View Full Document

  • Fall '12
  • DorothyB.Engle
  • Genetics

{[ snackBarMessage ]}

What students are saying

  • Left Quote Icon

    As a current student on this bumpy collegiate pathway, I stumbled upon Course Hero, where I can find study resources for nearly all my courses, get online help from tutors 24/7, and even share my old projects, papers, and lecture notes with other students.

    Student Picture

    Kiran Temple University Fox School of Business ‘17, Course Hero Intern

  • Left Quote Icon

    I cannot even describe how much Course Hero helped me this summer. It’s truly become something I can always rely on and help me. In the end, I was not only able to survive summer classes, but I was able to thrive thanks to Course Hero.

    Student Picture

    Dana University of Pennsylvania ‘17, Course Hero Intern

  • Left Quote Icon

    The ability to access any university’s resources through Course Hero proved invaluable in my case. I was behind on Tulane coursework and actually used UCLA’s materials to help me move forward and get everything together on time.
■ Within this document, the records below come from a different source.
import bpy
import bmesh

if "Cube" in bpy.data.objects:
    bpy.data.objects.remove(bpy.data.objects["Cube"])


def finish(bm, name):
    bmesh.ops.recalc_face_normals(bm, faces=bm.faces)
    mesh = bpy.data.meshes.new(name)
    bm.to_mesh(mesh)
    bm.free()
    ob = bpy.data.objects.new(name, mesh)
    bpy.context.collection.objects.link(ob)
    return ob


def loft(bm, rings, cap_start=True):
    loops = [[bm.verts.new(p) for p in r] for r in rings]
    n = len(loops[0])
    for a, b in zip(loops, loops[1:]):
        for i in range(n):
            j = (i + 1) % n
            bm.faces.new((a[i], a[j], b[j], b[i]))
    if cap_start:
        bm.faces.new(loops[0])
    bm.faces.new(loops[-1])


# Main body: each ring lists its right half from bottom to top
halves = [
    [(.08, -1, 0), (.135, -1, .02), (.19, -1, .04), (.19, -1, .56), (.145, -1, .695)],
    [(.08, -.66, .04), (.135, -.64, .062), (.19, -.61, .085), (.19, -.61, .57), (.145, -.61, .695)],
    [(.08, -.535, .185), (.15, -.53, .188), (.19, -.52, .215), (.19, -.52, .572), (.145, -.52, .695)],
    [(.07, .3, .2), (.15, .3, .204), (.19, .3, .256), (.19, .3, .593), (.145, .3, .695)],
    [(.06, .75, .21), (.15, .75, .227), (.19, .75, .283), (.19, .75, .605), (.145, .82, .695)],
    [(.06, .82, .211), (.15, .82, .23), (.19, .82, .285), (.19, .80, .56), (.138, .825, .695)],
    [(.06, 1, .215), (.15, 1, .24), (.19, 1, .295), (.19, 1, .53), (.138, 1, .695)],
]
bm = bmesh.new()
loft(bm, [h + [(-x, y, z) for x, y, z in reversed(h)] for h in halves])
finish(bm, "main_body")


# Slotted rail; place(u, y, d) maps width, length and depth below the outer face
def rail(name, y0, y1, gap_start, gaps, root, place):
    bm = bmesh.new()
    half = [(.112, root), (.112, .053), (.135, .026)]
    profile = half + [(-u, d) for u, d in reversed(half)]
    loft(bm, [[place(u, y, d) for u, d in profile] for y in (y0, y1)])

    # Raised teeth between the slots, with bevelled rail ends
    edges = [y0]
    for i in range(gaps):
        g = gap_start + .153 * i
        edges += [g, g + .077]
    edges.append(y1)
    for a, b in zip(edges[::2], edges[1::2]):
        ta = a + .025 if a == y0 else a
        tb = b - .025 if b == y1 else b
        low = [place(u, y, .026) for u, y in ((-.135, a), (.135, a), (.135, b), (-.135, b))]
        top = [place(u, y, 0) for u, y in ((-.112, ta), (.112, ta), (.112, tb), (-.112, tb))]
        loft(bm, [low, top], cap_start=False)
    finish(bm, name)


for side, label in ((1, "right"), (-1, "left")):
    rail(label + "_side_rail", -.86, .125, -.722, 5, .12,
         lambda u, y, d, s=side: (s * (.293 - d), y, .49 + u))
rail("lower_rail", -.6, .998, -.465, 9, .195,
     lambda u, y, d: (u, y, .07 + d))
    Student Picture

    Jill Tulane University ‘16, Course Hero Intern